━━ Excerpted records
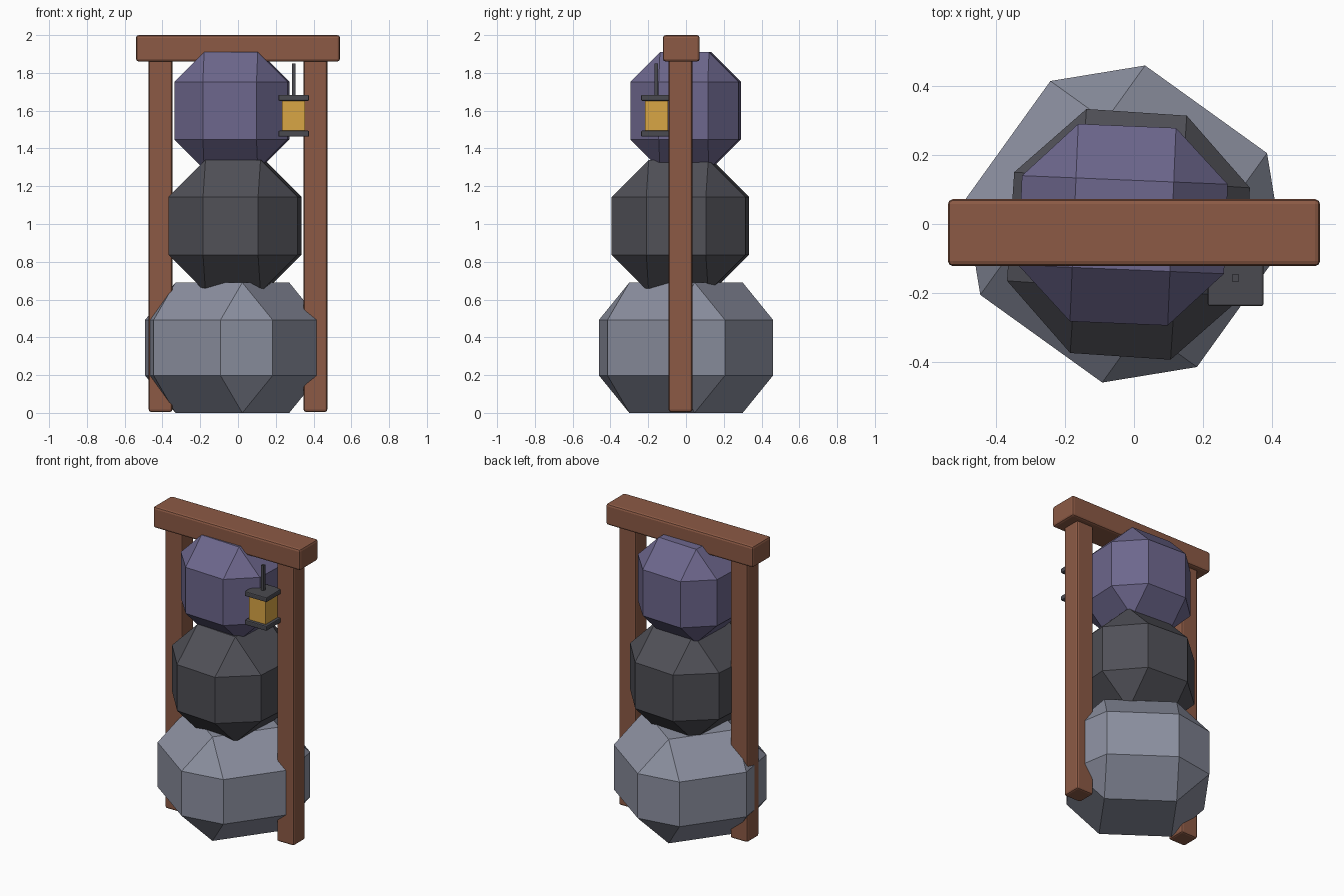
import bpy
import bmesh
from math import radians
from mathutils import Matrix, Vector

# Remove the default cube
default = bpy.data.objects.get("Cube")
if default:
    bpy.data.objects.remove(default, do_unlink=True)


def linear(channel):
    c = channel / 255
    return c / 12.92 if c <= 0.04045 else ((c + 0.055) / 1.055) ** 2.4


def make_material(name, *srgb):
    mat = bpy.data.materials.new(name)
    mat.use_nodes = True
    color = [linear(c) for c in srgb] + [1.0]
    mat.diffuse_color = color
    mat.node_tree.nodes["Principled BSDF"].inputs["Base Color"].default_value = color
    return mat


wood = make_material("brown wood", 140, 90, 69)
pale_stone = make_material("pale grey stone", 139, 143, 159)
dark_stone = make_material("charcoal stone", 80, 80, 87)
violet_stone = make_material("violet stone", 109, 103, 141)
iron = make_material("dark iron", 74, 74, 80)
glow = make_material("amber glass", 217, 166, 69)


def block(name, mat, center, size, bevel=0.0, segments=1, turn=0.0):
    """A box with cut edges, turned about z by some degrees."""
    bm = bmesh.new()
    bmesh.ops.create_cube(bm, size=1.0)
    bmesh.ops.scale(bm, vec=Vector(size), verts=bm.verts)
    if bevel:
        bmesh.ops.bevel(bm, geom=bm.edges[:], offset=bevel, offset_type='OFFSET',
                        segments=segments, profile=0.5, affect='EDGES')
    bmesh.ops.rotate(bm, matrix=Matrix.Rotation(radians(turn), 3, 'Z'), verts=bm.verts)
    bmesh.ops.recalc_face_normals(bm, faces=bm.faces)
    mesh = bpy.data.meshes.new(name)
    bm.to_mesh(mesh)
    bm.free()
    mesh.materials.append(mat)
    obj = bpy.data.objects.new(name, mesh)
    obj.location = center
    bpy.context.collection.objects.link(obj)
    return obj


# Stacked boulders
block("bottom_stone", pale_stone, (-0.03, 0, 0.345), (0.83, 0.82, 0.69), 0.197, turn=-35.7)
block("middle_stone", dark_stone, (-0.016, -0.03, 0.99), (0.686, 0.71, 0.7), 0.197, turn=-3.8)
block("top_stone", violet_stone, (-0.032, -0.002, 1.6), (0.598, 0.574, 0.62), 0.157, turn=-2.4)

# Wooden gate frame
for side, name in ((1, "left_post"), (-1, "right_post")):
    block(name, wood, (side * 0.41, -0.029, 0.95), (0.125, 0.125, 1.89), 0.012, 2)
block("top_beam", wood, (0, -0.025, 1.93), (1.08, 0.194, 0.14), 0.014, 2)

# Hanging lantern
lamp_x, lamp_y = 0.295, -0.157
block("lantern_rod", iron, (lamp_x, lamp_y, 1.76), (0.02, 0.02, 0.18))
block("lantern_glass", glow, (lamp_x, lamp_y, 1.57), (0.122, 0.122, 0.18))
for name, z in (("lantern_cap", 1.668), ("lantern_base", 1.478)):
    block(name, iron, (lamp_x, lamp_y, z), (0.162, 0.162, 0.032), 0.006, 2)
━━━━
What the task requires. Copy nothing past the line containing "color = [linear(c) for c in srgb] + [1.0]": reproduce every line from the start of the records up to it, skipping pictures.

Response area.
import bpy
import bmesh
from math import radians
from mathutils import Matrix, Vector

# Remove the default cube
default = bpy.data.objects.get("Cube")
if default:
    bpy.data.objects.remove(default, do_unlink=True)


def linear(channel):
    c = channel / 255
    return c / 12.92 if c <= 0.04045 else ((c + 0.055) / 1.055) ** 2.4


def make_material(name, *srgb):
    mat = bpy.data.materials.new(name)
    mat.use_nodes = True
    color = [linear(c) for c in srgb] + [1.0]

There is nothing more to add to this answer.